++++ RECORDS ++++
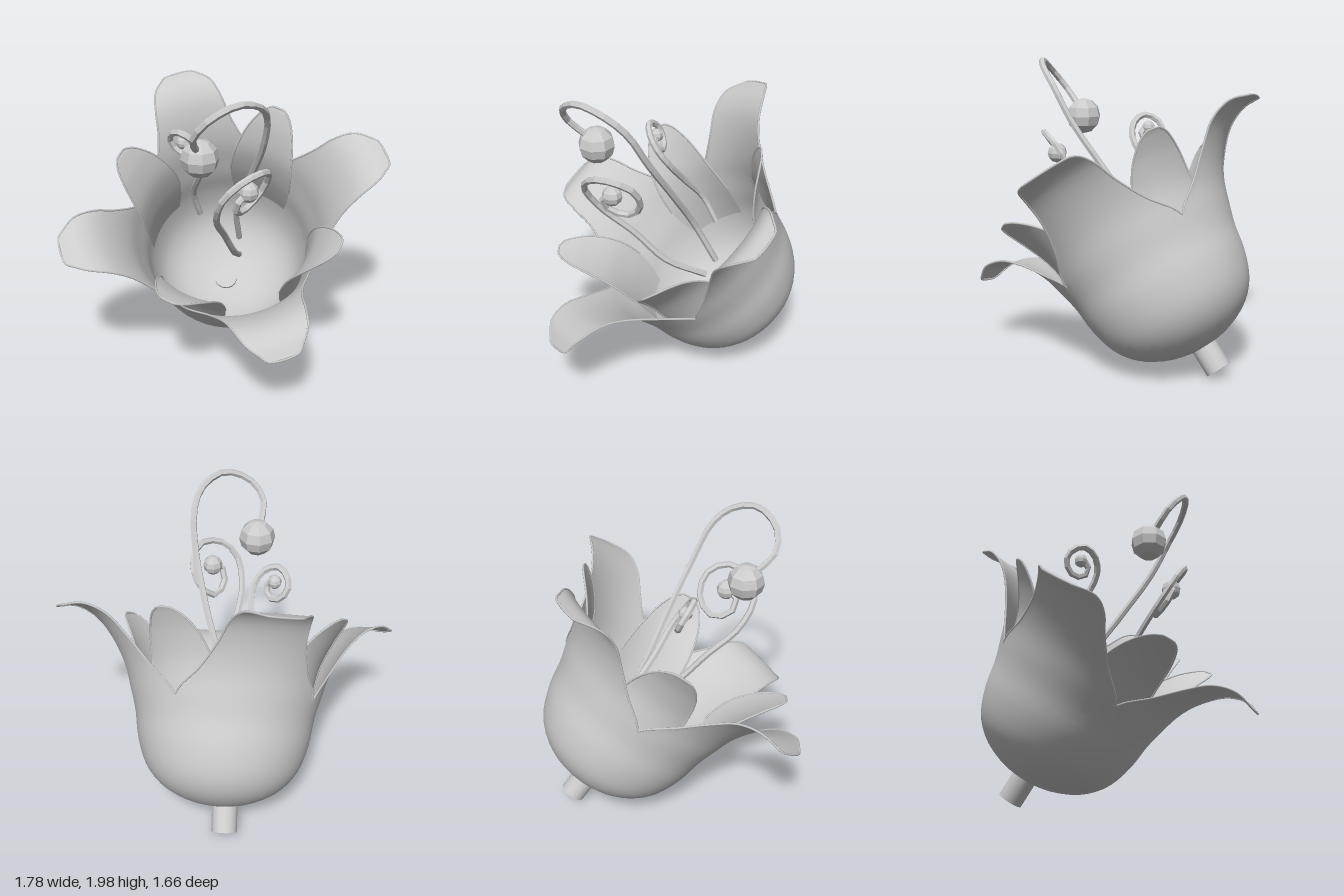
import * as THREE from 'three';
import { mergeGeometries, mergeVertices } from 'three/addons/utils/BufferGeometryUtils.js';

const V = (x, y, z) => new THREE.Vector3(x, y, z);
const smooth = new THREE.MeshStandardMaterial({ color: 0xcccccc, side: THREE.DoubleSide });
const faceted = new THREE.MeshStandardMaterial({ color: 0xcccccc, flatShading: true });

function add(parent, name, geometry, material) {
  const mesh = new THREE.Mesh(geometry, material);
  mesh.name = name;
  parent.add(mesh);
  return mesh;
}

// Petal profiles: radius from the flower axis, height along it, half width
const cupPoint = (r, s) => [r, s, r * Math.PI / 4];
const outerProfile = [
  cupPoint(0.001, 0.01), cupPoint(0.2, 0.045), cupPoint(0.38, 0.135), cupPoint(0.49, 0.26),
  cupPoint(0.555, 0.44), cupPoint(0.582, 0.61), cupPoint(0.62, 0.75),
  [0.675, 0.91, 0.35], [0.77, 1.06, 0.27], [0.88, 1.165, 0.24], [1.0, 1.205, 0.2], [1.11, 1.175, 0.1],
];
const innerProfile = [
  [0.55, 0.45, 0.2], [0.55, 0.6, 0.23], [0.56, 0.76, 0.24], [0.6, 0.95, 0.22],
  [0.69, 1.12, 0.17], [0.77, 1.22, 0.1], [0.8, 1.25, 0.05],
];

// Point on a petal: u runs across (-1..1), t from base to tip; lift raises the tip
function petalPoint(curve, { angle, lift }, u, t) {
  const p = curve.getPoint(t);
  const a = angle + u * Math.min(p.z / p.x, Math.PI / 4);
  const raise = lift * Math.max(0, (t - 0.55) / 0.45);
  return V(p.x * Math.cos(a), p.y + raise, p.x * Math.sin(a));
}

function petalGeometry(curve, petal, across = 12, along = 36) {
  const position = [], index = [];
  for (let j = 0; j <= along; j++) {
    for (let i = 0; i <= across; i++) {
      position.push(...petalPoint(curve, petal, (i / across) * 2 - 1, j / along).toArray());
      if (i < across && j < along) {
        const a = j * (across + 1) + i, b = a + across + 1;
        index.push(a, b, a + 1, b, b + 1, a + 1);
      }
    }
  }
  const g = new THREE.BufferGeometry();
  g.setAttribute('position', new THREE.Float32BufferAttribute(position, 3));
  g.setIndex(index);
  return g;
}

// Rounded lip following a petal's free edge
function rimGeometry(curve, petal, start, steps = 16) {
  const points = [];
  for (const side of [-1, 1]) {
    for (let j = 0; j <= steps; j++) {
      const k = side < 0 ? j : steps - j;
      points.push(petalPoint(curve, petal, side, start + (1 - start) * k / steps));
    }
  }
  return new THREE.TubeGeometry(new THREE.CatmullRomCurve3(points), 64, 0.007, 5);
}

// Four petals around the axis, welded where they touch
function addPetals(parent, name, profile, firstAngle, lifts, rimStart) {
  const curve = new THREE.CatmullRomCurve3(profile.map((p) => V(...p)));
  const petals = lifts.map((lift, k) => ({ angle: firstAngle + k * Math.PI / 2, lift }));
  const sheet = mergeVertices(mergeGeometries(petals.map((p) => petalGeometry(curve, p))), 1e-4);
  sheet.computeVertexNormals();
  add(parent, name, sheet, smooth);
  add(parent, name + 'Rims', mergeGeometries(petals.map((p) => rimGeometry(curve, p, rimStart))), smooth);
}

// Curled filaments, each ending in a ball
const stamens = [
  {
    radius: 0.12, ball: [-0.39, 1.6, 0.08],
    path: [[0.36, 0.72, -0.14], [0.22, 1.02, -0.07], [0.12, 1.3, 0.1], [0, 1.6, 0.28], [-0.1, 1.82, 0.37],
      [-0.22, 1.93, 0.4], [-0.4, 1.98, 0.36], [-0.54, 1.9, 0.25], [-0.55, 1.78, 0.15], [-0.45, 1.67, 0.1]],
  },
  {
    radius: 0.066, ball: [-0.22, 1.38, 0.32],
    path: [[0.3, 0.62, -0.1], [0.05, 0.78, 0.03], [-0.15, 1.0, 0.09], [-0.35, 1.2, 0.17], [-0.42, 1.38, 0.27],
      [-0.35, 1.49, 0.36], [-0.2, 1.52, 0.41], [-0.07, 1.45, 0.37], [-0.05, 1.3, 0.29], [-0.15, 1.21, 0.24],
      [-0.27, 1.25, 0.26], [-0.29, 1.34, 0.3], [-0.24, 1.38, 0.32]],
  },
  {
    radius: 0.045, ball: [-0.09, 1.54, -0.28],
    path: [[0.3, 0.85, -0.44], [0.2, 1.05, -0.42], [0.1, 1.22, -0.3], [0.02, 1.38, -0.18], [-0.06, 1.5, -0.15],
      [-0.12, 1.59, -0.2], [-0.14, 1.62, -0.29], [-0.1, 1.55, -0.38], [-0.06, 1.46, -0.35], [-0.05, 1.44, -0.27],
      [-0.08, 1.48, -0.22], [-0.1, 1.54, -0.26]],
  },
];

export function createModel() {
  const model = new THREE.Group();
  model.name = 'bellFlower';

  // Tilted blossom: local y is the flower axis, local x points at an inner petal
  const axis = V(-0.5, 0.8, 0.32).normalize();
  const zDir = V(0.2, -0.24, 0.95).cross(axis).normalize();
  const xDir = axis.clone().cross(zDir);
  const blossom = new THREE.Group();
  blossom.name = 'blossom';
  blossom.quaternion.setFromRotationMatrix(new THREE.Matrix4().makeBasis(xDir, axis, zDir));
  blossom.position.set(0.6, 0.185, -0.382);
  addPetals(blossom, 'outerPetals', outerProfile, Math.PI / 4, [-0.03, 0.05, 0.04, 0.07], 6 / 11);
  addPetals(blossom, 'innerPetals', innerProfile, 0, [0, 0, 0, 0], 0.3);
  model.add(blossom);

  // Short stem below the cup
  const from = V(0.665, 0.075, -0.47), to = V(0.565, 0.225, -0.4);
  const stem = add(model, 'stem', new THREE.CylinderGeometry(0.085, 0.085, from.distanceTo(to), 14), smooth);
  stem.position.copy(from).lerp(to, 0.5);
  stem.quaternion.setFromUnitVectors(V(0, 1, 0), to.clone().sub(from).normalize());

  stamens.forEach(({ path, ball, radius }, i) => {
    const stamen = new THREE.Group();
    stamen.name = 'stamen' + (i + 1);
    const curve = new THREE.CatmullRomCurve3(path.map((p) => V(...p)));
    add(stamen, 'filament', new THREE.TubeGeometry(curve, 28, 0.022, 6), faceted);
    add(stamen, 'anther', new THREE.SphereGeometry(radius, 8, 6), faceted).position.set(...ball);
    model.add(stamen);
  });
  return model;
}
++++
WORK REQUEST:
Go to the line containing "add(stamen, 'filament', new" in the listing. Print it and every line through the last one, exactly and with nothing more.

RESULT:
    add(stamen, 'filament', new THREE.TubeGeometry(curve, 28, 0.022, 6), faceted);
    add(stamen, 'anther', new THREE.SphereGeometry(radius, 8, 6), faceted).position.set(...ball);
    model.add(stamen);
  });
  return model;
}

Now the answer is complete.